Among ballplayers, admiration for Mr. O'Neil transcended the field of play. Hall of Fame outfielder Reggie Jackson said: "I believe that people like Buck and [Jackie Robinson's widow] Rachel Robinson and Martin Luther King and Mother Teresa are angels that walk on earth to give us all a greater understanding of what it means to be human."
In February of this year, a Hall of Fame committee named 17 former players and executives of the Negro leagues, but Mr. O'Neil was not among them. Sportswriters denounced his omission as one of the greatest injustices in Hall of Fame history, but Mr. O'Neil magnanimously offered praise to those who were chosen in his place.
On July 18, he appeared as a ceremonial hitter in the Northern League All-Star game, making him, at 94, the oldest person to bat in a professional game. He spoke at the Hall of Fame induction ceremonies in Cooperstown, N.Y., on July 30 with his typical warmth, then made several appearances before returning to Kansas City and checking into a hospital.
"You know, he died of a broken heart," Burns said of Mr. O'Neil's Hall of Fame snub. "He came back from the Hall of Fame, and he just wasn't the same."
Few people had such a comprehensive eyewitness knowledge of baseball history as Mr. O'Neil. As a boy, he had seen Ty Cobb play, and Hall of Fame slugger Jimmie Foxx once gave him a discarded bat. He knew Babe Ruth and Lou Gehrig, played in exhibition games against Dizzy Dean and Bob Feller and was familiar with the players of today.
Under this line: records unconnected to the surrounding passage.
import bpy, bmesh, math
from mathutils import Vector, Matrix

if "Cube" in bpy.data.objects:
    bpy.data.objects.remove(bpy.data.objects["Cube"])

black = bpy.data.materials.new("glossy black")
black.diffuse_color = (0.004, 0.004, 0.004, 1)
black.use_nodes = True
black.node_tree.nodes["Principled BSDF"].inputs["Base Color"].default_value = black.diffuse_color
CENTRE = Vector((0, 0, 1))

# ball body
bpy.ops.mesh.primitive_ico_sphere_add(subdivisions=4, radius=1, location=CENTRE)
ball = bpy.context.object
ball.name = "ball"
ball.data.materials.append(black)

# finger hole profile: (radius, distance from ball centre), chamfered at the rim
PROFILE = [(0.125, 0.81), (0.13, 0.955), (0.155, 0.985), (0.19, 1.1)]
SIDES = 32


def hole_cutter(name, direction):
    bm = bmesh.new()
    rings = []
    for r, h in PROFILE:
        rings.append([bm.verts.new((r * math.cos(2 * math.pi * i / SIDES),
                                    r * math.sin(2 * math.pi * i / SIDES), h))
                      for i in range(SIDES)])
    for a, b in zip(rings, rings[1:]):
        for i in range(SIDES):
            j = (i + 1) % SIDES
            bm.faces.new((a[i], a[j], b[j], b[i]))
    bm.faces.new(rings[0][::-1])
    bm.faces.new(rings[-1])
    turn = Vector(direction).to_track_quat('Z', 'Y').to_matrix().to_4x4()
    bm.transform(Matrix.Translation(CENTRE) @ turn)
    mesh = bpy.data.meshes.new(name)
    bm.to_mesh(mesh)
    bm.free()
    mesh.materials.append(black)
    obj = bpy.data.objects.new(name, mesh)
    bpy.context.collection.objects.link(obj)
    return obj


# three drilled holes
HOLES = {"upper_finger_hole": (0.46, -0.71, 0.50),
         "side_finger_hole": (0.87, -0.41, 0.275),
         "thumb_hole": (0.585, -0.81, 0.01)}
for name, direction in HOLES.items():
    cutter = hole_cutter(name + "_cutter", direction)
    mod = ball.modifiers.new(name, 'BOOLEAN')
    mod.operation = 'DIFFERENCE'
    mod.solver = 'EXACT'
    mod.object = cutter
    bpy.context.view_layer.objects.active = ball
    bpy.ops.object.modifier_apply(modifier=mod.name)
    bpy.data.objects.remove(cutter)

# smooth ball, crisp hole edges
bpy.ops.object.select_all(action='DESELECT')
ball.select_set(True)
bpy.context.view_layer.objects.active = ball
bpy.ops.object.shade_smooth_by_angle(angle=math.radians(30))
Still, he maintained that the greatest players he ever saw were the Negro leagues' stars who played before Jackie Robinson -- Mr. O'Neil's teammate with the Monarchs -- integrated big-league baseball in 1947. The finest hitter Mr. O'Neil had ever seen was Josh Gibson; the best all-around player, outfielder Oscar Charleston; and the best pitcher, black or white, was his friend Paige.